ICANN’s first formal case of sexual harassment has been closed with no official finding by the Ombudsman.
Ombudsman Chris LaHatte today said he was unable to establish the facts of the alleged incident, which is said to have taken place during a coffee break at the ICANN 55 meeting in Marrkech, March 6.
LaHatte said that the complainant’s decision to publicly name the man she says harassed her had “compromised” his investigation and that the alleged actions of the man “cannot be considered serious”.
It also emerged publicly for the first time that the interaction that led to the complaint was a brief conversation about sandwiches.
LaHatte’s report on the incident says:
The allegation was that she had a relatively brief discussion with a man, which she found derogatory and which she considered was sexual harassment. The description was that he leaned towards her and took her ICANN identification tag. There was a general discussion about the food, and she said that he made the comment, “you can go make me a cheese sandwich”
But the complainant told DI a slightly different version of events that she said is more accurate:
[The man] approached me, pulled at my name tag, examined it and dropped it. A little later, he lifted my name tag and flipped it back and forth, asking me “Where are you from?”, leaned in, lecherously looked at me and then said, “do you know how to make a cheese sandwich?” I was taken aback and responded angrily with “Yes, that is why I came here, to make you cheese sandwiches.” He went on to throw another lecherous look my way and said, “Well, I love veg sandwiches.”
According to LaHatte, the man in question flatly denies that the incident even took place.
The complainant says the incident can be defined as sexual harassment under the UN Convention on the Elimination of all Forms of Discrimination Against Women, Indian law (she is Indian), and the ICANN corporate policy against sexual harassment among its staff.

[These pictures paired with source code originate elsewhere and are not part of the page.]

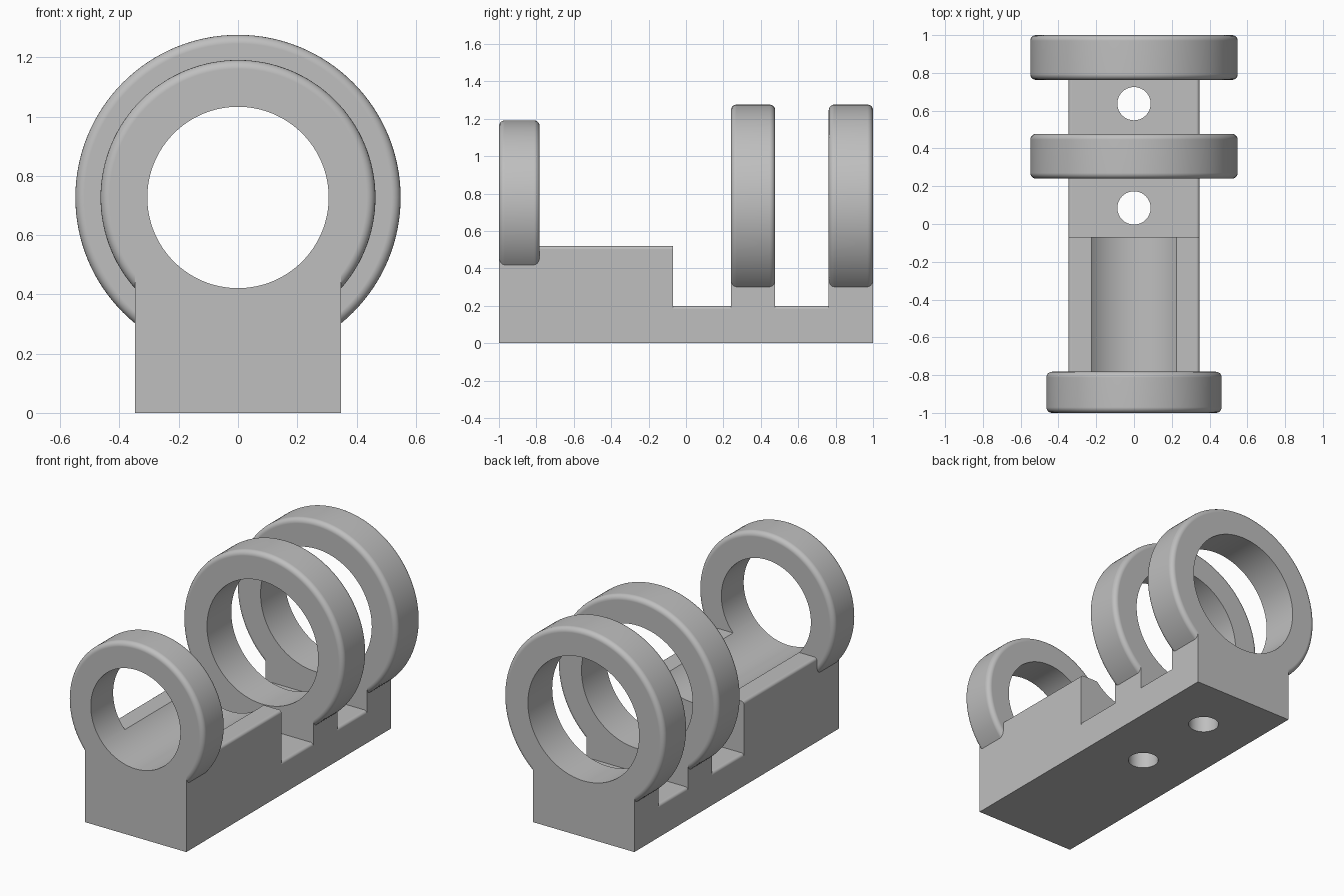
import bpy, bmesh, math
from mathutils import Matrix, Vector

if "Cube" in bpy.data.objects:
    bpy.data.objects.remove(bpy.data.objects["Cube"], do_unlink=True)

HALF_W = 0.347   # half width of the base
AXIS_Z = 0.727   # height of the common ring axis

grey = bpy.data.materials.new("plain grey")
grey.use_nodes = True
grey.diffuse_color = (0.52, 0.52, 0.52, 1)
grey.node_tree.nodes["Principled BSDF"].inputs["Base Color"].default_value = grey.diffuse_color


def finish(bm, name):
    bmesh.ops.recalc_face_normals(bm, faces=bm.faces)
    mesh = bpy.data.meshes.new(name)
    bm.to_mesh(mesh)
    bm.free()
    mesh.materials.append(grey)
    ob = bpy.data.objects.new(name, mesh)
    bpy.context.collection.objects.link(ob)
    return ob


def block(name, y0, y1, top, edge=0):
    """Box on the ground, with optionally rounded long top edges."""
    bm = bmesh.new()
    bmesh.ops.create_cube(bm, size=1)
    bmesh.ops.scale(bm, vec=Vector((2 * HALF_W, y1 - y0, top)), verts=bm.verts)
    bmesh.ops.translate(bm, vec=Vector((0, (y0 + y1) / 2, top / 2)), verts=bm.verts)
    if edge:
        long_edges = [e for e in bm.edges
                      if all(v.co.z > top - 0.01 for v in e.verts)
                      and abs(e.verts[0].co.x - e.verts[1].co.x) < 0.01]
        bmesh.ops.bevel(bm, geom=long_edges, offset=edge, segments=4,
                        profile=0.5, affect='EDGES')
    return finish(bm, name)


def disc(name, radius, y0, y1, edge=0):
    """Solid cylinder on the ring axis, with optionally rounded rims."""
    bm = bmesh.new()
    bmesh.ops.create_cone(bm, cap_ends=True, segments=128, radius1=radius,
                          radius2=radius, depth=y1 - y0)
    if edge:
        rims = [e for e in bm.edges if any(len(f.verts) > 4 for f in e.link_faces)]
        bmesh.ops.bevel(bm, geom=rims, offset=edge, segments=5,
                        profile=0.5, affect='EDGES')
    place = Matrix.Translation((0, (y0 + y1) / 2, AXIS_Z)) @ Matrix.Rotation(math.pi / 2, 4, 'X')
    bmesh.ops.transform(bm, matrix=place, verts=bm.verts)
    return finish(bm, name)


def drill(name, y):
    """Vertical bolt-hole cutter through the base floor."""
    bm = bmesh.new()
    bmesh.ops.create_cone(bm, cap_ends=True, segments=64, radius1=0.088,
                          radius2=0.088, depth=0.6)
    bmesh.ops.translate(bm, vec=Vector((0, y, 0)), verts=bm.verts)
    return finish(bm, name)


def combine(target, tool, operation):
    tool.hide_render = True
    mod = target.modifiers.new(operation.lower(), 'BOOLEAN')
    mod.operation = operation
    mod.solver = 'EXACT'
    mod.object = tool
    bpy.context.view_layer.objects.active = target
    bpy.ops.object.modifier_apply(modifier=mod.name)
    bpy.data.objects.remove(tool, do_unlink=True)


# Base, raised cradle and ring pedestals, then the three ring bodies
holder = block("ring_holder", -1, 1, 0.2, 0.018)
additions = [
    block("cradle", -1, -0.07, 0.52, 0.018),
    block("middle_pedestal", 0.24, 0.477, 0.36),
    block("rear_pedestal", 0.763, 1, 0.36),
    disc("front_ring", 0.464, -1, -0.782, 0.03),
    disc("middle_ring", 0.549, 0.24, 0.477, 0.03),
    disc("rear_ring", 0.549, 0.763, 1, 0.03),
]
for part in additions:
    combine(holder, part, 'UNION')

# Bores along the axis and the two bolt holes
cutters = [
    disc("front_bore", 0.306, -1.2, 0.05),
    disc("rear_bore", 0.38, 0.1, 1.2),
    drill("front_bolt_hole", 0.085),
    drill("rear_bolt_hole", 0.637),
]
for cutter in cutters:
    combine(holder, cutter, 'DIFFERENCE')

# Smooth curved faces, keep crisp edges
bpy.ops.object.select_all(action='DESELECT')
holder.select_set(True)
bpy.context.view_layer.objects.active = holder
bpy.ops.object.shade_smooth_by_angle(angle=math.radians(30))
weighted = holder.modifiers.new("even_shading", 'WEIGHTED_NORMAL')
weighted.keep_sharp = True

Neither party is a member of ICANN staff.
LaHatte says in his report that he has not considered jurisdiction or matters of definition, given that he was unable to even establish the facts of the incident.
In this complaint, the matters alleged cannot be considered serious by any standard. If in fact the action and statement were made, it may have been a lapse of good manners and insensitive to gender. Such issues need to be taken in proportion, and best practice is not to debate this in a public forum where the issues are not yet clear…
However any chance of discussing the comments has been compromised by the decision to identify the other party before my investigation could be completed, and for the parties to have had a full opportunity to consider the alternative versions. The other party has been publically named without an opportunity to make any comment or denial of the incident. It is also part of my role as the ombudsman to ensure that standards of procedural fairness are met, and the premature publication regrettably does not meet the standards of natural justice, because the parties have a right to be heard before this occurred.
LaHatte names the complainant (who waived her right to confidentiality) but not the man (who didn’t) in his report.